## Requirement:
Every line with "result" in it should be copied from the data.
(Records to use Opens)
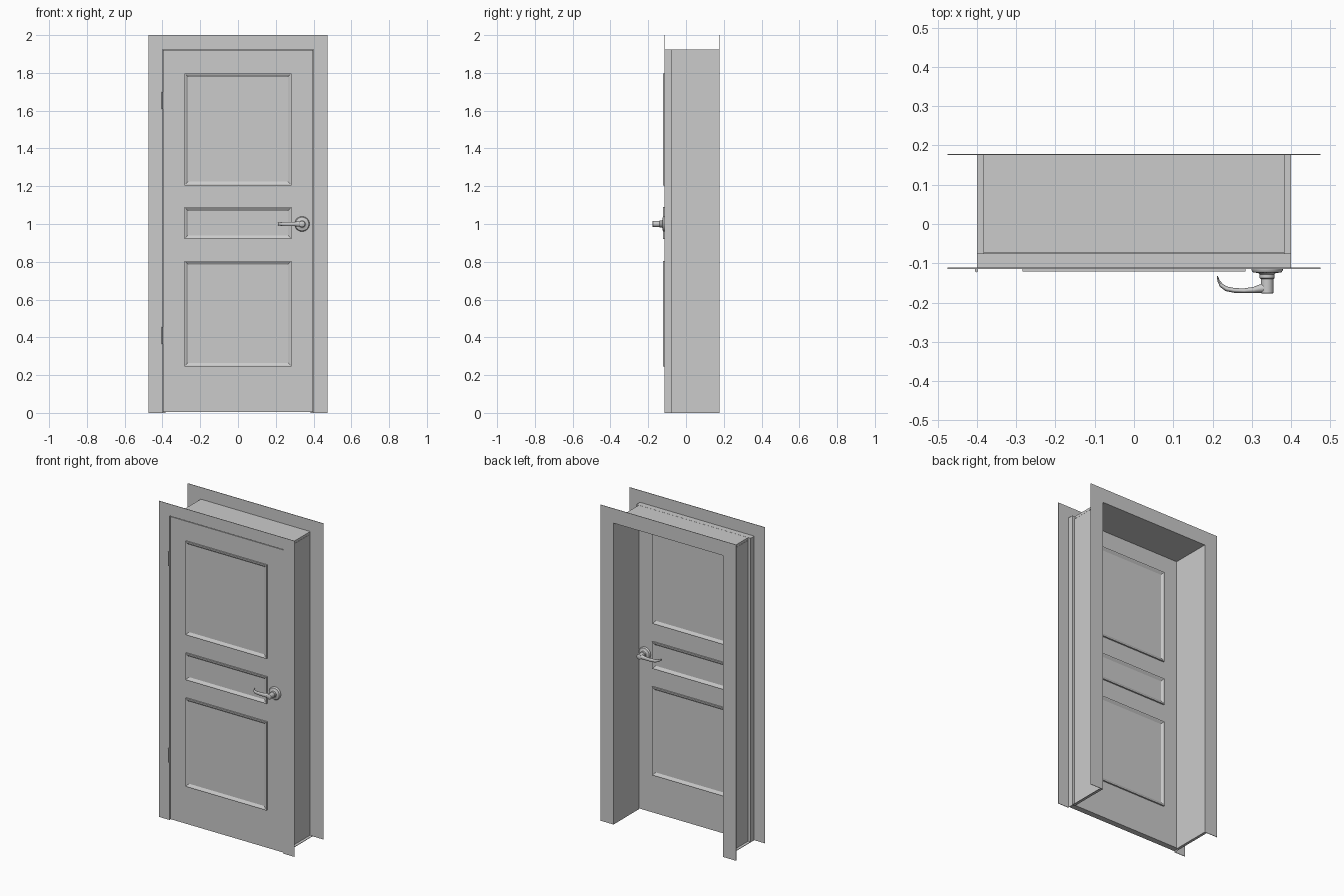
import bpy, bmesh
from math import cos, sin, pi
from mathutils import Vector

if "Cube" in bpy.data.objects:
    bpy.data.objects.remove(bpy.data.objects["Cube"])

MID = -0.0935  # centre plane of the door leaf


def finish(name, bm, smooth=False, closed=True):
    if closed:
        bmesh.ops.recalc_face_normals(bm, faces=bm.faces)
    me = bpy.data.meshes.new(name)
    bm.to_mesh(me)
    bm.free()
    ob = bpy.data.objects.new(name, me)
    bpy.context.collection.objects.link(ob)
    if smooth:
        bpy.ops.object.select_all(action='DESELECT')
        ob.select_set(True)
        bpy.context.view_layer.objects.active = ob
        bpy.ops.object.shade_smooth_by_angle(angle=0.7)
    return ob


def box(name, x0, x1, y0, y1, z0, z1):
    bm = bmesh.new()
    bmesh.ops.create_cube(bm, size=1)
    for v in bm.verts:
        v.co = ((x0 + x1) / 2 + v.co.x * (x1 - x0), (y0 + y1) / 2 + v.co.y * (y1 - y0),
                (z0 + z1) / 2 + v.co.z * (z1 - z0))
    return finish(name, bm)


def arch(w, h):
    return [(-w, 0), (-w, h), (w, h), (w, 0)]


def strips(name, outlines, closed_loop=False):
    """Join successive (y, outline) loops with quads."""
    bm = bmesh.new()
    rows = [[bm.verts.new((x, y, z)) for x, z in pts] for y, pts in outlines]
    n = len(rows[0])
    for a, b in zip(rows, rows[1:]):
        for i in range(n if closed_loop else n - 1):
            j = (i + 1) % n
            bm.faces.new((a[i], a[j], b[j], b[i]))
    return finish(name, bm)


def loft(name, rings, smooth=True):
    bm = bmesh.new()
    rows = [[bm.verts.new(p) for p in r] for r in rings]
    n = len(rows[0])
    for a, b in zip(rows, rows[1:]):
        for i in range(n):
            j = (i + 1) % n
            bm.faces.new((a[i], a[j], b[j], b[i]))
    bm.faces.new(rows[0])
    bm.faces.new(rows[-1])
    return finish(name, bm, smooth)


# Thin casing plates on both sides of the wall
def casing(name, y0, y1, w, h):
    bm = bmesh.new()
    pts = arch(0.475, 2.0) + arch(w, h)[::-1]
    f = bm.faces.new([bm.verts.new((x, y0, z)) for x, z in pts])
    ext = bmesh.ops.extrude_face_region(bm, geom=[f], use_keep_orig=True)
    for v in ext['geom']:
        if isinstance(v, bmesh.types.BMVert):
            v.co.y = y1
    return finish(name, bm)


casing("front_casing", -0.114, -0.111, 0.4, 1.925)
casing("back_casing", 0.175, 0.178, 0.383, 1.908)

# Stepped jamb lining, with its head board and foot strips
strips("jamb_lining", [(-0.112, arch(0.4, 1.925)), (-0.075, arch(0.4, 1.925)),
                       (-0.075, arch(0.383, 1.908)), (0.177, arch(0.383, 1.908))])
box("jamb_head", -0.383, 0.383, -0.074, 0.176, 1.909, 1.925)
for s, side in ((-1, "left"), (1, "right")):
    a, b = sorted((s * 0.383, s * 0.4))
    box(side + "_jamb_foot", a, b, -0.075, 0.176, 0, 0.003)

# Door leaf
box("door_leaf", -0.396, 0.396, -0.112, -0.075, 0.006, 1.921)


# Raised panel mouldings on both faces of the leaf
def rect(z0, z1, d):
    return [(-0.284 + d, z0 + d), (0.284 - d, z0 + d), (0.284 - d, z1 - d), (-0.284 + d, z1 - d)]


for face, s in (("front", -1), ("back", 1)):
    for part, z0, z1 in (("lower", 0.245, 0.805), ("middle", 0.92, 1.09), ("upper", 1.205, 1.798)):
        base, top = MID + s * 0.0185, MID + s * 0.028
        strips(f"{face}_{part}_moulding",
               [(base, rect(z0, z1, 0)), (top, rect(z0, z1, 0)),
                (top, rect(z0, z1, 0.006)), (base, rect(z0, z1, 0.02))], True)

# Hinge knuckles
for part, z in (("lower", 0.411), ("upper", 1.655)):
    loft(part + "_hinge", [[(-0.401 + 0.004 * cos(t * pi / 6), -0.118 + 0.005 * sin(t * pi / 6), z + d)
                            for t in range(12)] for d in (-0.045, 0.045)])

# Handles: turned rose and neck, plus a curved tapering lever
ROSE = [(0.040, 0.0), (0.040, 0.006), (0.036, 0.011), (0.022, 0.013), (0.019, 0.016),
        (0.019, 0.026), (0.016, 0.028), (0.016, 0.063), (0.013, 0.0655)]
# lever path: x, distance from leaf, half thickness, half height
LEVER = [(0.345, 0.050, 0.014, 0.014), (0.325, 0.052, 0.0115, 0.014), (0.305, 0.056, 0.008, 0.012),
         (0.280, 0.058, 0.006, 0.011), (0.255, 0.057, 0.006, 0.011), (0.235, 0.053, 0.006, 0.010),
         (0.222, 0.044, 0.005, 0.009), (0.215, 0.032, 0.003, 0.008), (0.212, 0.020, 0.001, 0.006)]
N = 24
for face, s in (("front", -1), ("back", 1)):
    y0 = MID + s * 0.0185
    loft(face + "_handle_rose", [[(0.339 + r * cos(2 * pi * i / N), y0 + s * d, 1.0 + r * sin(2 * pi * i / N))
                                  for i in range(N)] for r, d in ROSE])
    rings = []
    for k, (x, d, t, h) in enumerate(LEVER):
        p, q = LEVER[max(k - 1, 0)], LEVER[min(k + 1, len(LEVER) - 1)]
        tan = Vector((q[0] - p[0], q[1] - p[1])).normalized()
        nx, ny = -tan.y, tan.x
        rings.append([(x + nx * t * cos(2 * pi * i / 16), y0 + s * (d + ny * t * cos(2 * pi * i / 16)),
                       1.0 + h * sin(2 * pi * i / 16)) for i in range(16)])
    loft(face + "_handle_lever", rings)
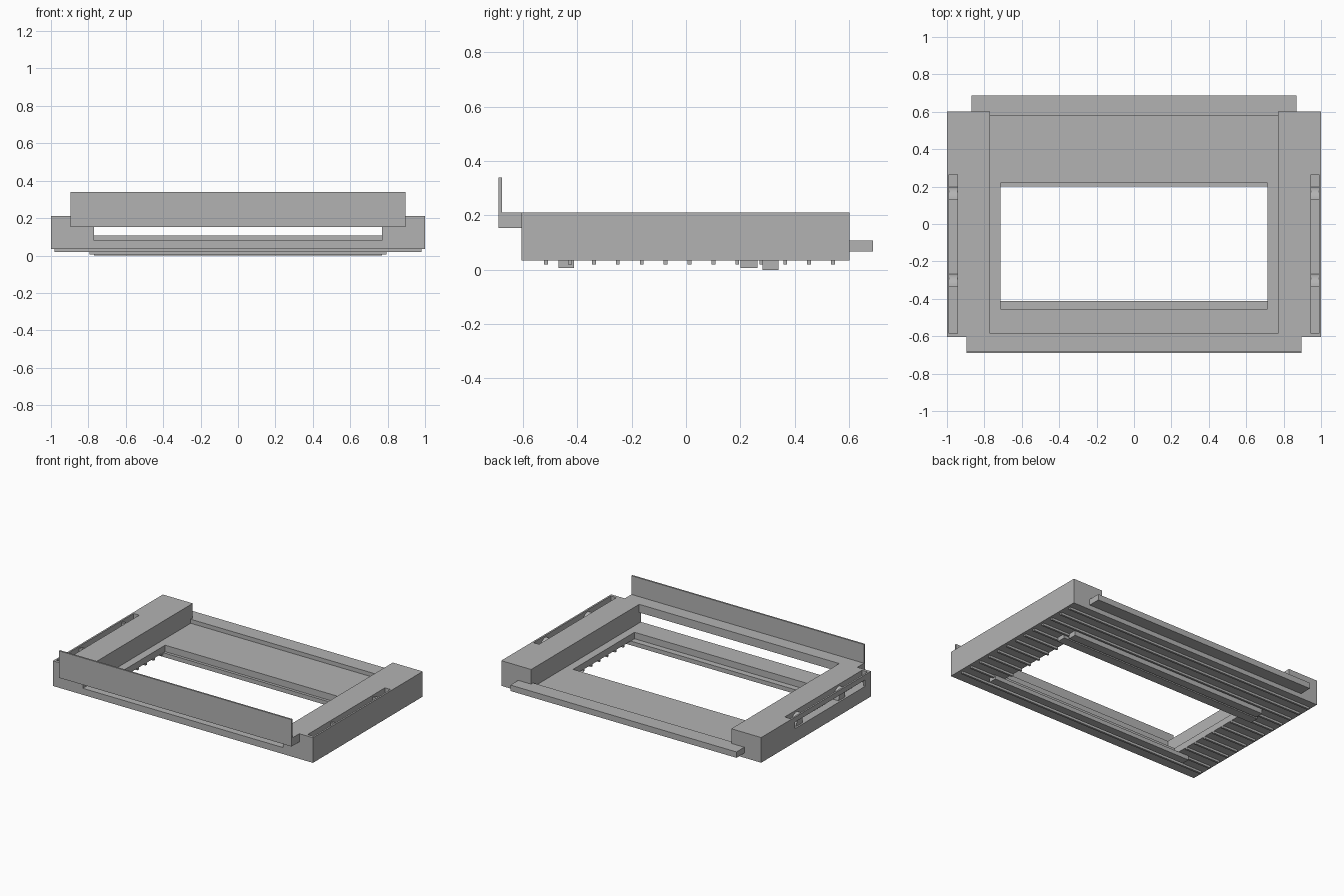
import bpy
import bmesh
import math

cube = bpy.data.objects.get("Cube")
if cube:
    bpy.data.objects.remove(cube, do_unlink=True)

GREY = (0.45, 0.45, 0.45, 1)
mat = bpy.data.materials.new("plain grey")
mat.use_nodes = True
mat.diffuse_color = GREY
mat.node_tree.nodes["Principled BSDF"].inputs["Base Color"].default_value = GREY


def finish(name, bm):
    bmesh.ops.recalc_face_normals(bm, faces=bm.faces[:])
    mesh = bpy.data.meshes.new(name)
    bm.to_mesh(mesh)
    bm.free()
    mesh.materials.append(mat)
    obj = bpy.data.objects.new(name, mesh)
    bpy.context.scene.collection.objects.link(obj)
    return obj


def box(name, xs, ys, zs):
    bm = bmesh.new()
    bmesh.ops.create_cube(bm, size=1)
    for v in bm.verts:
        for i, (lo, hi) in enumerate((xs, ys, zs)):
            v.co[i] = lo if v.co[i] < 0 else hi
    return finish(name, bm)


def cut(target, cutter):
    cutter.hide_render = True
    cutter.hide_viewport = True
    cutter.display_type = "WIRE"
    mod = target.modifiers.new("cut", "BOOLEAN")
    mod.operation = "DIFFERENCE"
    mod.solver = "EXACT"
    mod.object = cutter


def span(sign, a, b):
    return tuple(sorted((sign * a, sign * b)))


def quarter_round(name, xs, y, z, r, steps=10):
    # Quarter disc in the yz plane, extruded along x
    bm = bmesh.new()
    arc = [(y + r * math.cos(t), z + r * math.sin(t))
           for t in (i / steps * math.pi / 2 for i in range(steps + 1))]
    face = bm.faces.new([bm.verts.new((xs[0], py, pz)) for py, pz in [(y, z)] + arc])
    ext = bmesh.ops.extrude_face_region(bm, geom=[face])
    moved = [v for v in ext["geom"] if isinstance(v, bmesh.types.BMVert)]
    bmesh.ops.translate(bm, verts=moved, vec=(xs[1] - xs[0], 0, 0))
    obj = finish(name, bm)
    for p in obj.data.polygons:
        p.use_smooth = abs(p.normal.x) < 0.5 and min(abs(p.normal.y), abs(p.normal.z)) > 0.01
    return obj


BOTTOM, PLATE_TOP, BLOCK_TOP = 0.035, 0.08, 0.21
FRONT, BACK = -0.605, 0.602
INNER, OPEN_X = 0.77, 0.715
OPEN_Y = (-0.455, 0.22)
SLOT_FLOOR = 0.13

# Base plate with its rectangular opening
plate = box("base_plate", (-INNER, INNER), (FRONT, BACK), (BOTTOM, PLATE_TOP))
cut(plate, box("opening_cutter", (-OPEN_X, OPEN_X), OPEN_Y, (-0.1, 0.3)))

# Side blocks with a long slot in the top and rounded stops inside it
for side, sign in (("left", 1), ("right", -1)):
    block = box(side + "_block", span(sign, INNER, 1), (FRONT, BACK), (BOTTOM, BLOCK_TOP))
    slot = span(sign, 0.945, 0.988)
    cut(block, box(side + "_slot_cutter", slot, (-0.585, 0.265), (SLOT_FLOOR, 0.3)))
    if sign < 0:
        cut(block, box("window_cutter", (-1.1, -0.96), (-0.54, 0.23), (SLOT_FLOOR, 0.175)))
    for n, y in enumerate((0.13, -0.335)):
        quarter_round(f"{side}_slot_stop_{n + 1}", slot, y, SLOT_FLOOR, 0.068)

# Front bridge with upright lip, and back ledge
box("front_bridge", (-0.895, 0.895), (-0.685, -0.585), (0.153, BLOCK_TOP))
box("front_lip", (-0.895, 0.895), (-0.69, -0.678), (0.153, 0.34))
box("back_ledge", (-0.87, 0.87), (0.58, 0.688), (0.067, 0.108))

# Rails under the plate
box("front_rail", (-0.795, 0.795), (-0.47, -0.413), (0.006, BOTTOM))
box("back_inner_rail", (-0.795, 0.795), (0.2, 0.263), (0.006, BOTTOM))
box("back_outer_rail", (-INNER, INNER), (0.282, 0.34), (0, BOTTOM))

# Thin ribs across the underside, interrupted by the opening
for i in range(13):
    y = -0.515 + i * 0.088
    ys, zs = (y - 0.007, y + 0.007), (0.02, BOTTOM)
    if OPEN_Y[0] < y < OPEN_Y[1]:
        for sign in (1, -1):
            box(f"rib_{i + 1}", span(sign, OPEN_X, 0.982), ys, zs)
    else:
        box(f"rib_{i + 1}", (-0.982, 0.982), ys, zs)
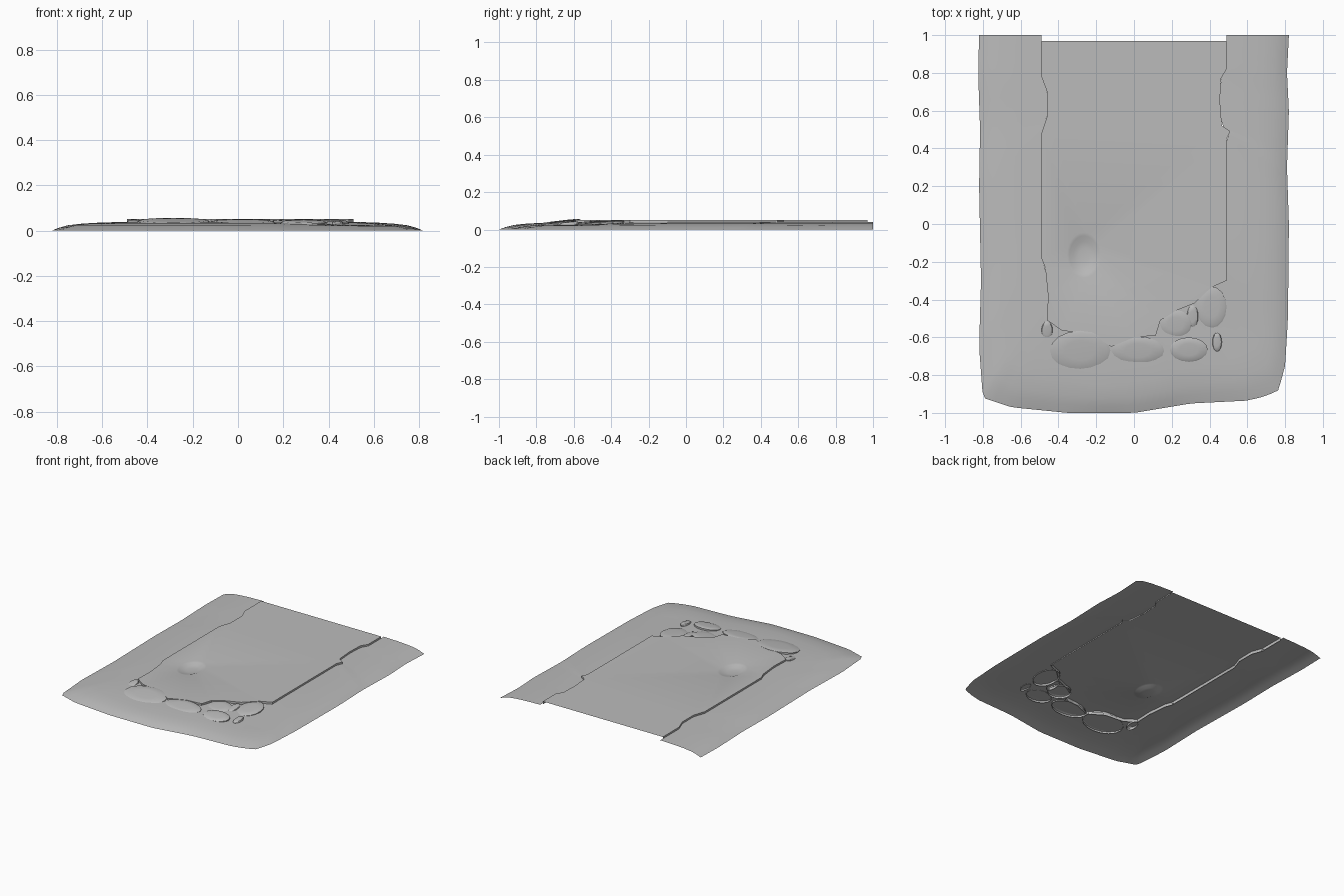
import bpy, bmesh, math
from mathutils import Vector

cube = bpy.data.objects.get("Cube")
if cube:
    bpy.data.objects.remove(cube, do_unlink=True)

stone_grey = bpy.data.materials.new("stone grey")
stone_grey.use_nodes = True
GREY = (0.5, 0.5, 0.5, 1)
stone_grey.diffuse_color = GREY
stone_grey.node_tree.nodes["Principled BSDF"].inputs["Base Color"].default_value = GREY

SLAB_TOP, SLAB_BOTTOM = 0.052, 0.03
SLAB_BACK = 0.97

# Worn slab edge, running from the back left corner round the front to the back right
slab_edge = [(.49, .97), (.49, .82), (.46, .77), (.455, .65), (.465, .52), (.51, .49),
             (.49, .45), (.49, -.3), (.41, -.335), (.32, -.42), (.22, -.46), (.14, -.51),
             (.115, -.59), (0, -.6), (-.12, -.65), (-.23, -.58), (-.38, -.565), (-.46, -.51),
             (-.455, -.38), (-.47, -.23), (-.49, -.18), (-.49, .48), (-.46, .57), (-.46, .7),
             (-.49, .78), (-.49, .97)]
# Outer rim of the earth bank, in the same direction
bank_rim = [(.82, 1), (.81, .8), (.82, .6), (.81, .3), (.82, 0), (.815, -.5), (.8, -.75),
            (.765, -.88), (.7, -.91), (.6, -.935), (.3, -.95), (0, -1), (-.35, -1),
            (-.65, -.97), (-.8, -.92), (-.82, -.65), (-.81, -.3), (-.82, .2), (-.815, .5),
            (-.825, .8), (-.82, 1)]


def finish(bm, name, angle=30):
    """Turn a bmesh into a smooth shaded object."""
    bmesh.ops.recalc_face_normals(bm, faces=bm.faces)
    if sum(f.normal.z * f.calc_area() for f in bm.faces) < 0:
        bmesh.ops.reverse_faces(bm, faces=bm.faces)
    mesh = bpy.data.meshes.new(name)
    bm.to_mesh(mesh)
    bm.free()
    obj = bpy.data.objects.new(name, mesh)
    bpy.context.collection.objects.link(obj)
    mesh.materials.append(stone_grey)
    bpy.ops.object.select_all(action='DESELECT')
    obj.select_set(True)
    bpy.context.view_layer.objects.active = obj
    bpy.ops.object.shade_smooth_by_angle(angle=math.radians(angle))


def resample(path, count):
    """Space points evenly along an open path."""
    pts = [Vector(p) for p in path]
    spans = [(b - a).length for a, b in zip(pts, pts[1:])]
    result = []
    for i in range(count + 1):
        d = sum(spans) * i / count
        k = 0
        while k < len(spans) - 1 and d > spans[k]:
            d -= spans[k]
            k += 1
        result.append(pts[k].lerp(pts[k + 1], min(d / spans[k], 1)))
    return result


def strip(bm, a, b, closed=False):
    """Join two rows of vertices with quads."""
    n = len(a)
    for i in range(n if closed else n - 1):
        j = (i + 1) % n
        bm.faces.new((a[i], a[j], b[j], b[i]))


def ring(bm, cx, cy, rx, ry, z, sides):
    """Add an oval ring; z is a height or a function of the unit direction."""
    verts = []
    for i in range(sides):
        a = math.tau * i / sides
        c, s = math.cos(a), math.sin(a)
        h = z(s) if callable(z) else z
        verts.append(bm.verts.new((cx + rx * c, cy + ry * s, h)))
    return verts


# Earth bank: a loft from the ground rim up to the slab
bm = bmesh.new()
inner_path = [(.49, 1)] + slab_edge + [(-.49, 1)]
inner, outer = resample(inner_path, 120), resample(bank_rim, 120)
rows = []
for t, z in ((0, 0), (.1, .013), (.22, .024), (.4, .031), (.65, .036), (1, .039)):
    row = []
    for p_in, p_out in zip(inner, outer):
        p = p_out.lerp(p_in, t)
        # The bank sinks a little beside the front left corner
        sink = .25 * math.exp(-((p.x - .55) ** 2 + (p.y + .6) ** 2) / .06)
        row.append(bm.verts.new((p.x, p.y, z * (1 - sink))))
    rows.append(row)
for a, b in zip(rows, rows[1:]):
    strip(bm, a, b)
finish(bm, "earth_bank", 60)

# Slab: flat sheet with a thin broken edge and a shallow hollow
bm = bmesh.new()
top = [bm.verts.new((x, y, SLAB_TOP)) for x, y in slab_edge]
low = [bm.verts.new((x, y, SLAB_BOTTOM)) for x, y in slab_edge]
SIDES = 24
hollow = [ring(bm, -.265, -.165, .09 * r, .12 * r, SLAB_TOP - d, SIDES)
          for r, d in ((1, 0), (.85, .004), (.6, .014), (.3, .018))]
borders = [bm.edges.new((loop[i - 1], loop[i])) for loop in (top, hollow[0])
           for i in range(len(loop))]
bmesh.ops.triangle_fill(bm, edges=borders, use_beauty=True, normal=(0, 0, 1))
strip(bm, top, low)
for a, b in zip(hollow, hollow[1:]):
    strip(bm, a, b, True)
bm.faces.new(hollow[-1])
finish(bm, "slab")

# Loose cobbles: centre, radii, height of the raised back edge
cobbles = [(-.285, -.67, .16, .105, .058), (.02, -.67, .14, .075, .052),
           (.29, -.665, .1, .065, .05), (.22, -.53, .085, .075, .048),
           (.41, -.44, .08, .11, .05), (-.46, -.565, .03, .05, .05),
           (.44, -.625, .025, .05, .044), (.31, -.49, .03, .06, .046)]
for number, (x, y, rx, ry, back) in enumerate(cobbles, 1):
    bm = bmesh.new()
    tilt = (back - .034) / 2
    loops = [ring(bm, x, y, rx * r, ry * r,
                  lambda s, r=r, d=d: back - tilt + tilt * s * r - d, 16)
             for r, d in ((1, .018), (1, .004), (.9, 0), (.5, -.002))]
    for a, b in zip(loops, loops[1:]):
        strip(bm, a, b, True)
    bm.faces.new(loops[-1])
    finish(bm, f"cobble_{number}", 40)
(Records to use Closes)
## Response area:
    result = []
        result.append(pts[k].lerp(pts[k + 1], min(d / spans[k], 1)))
    return result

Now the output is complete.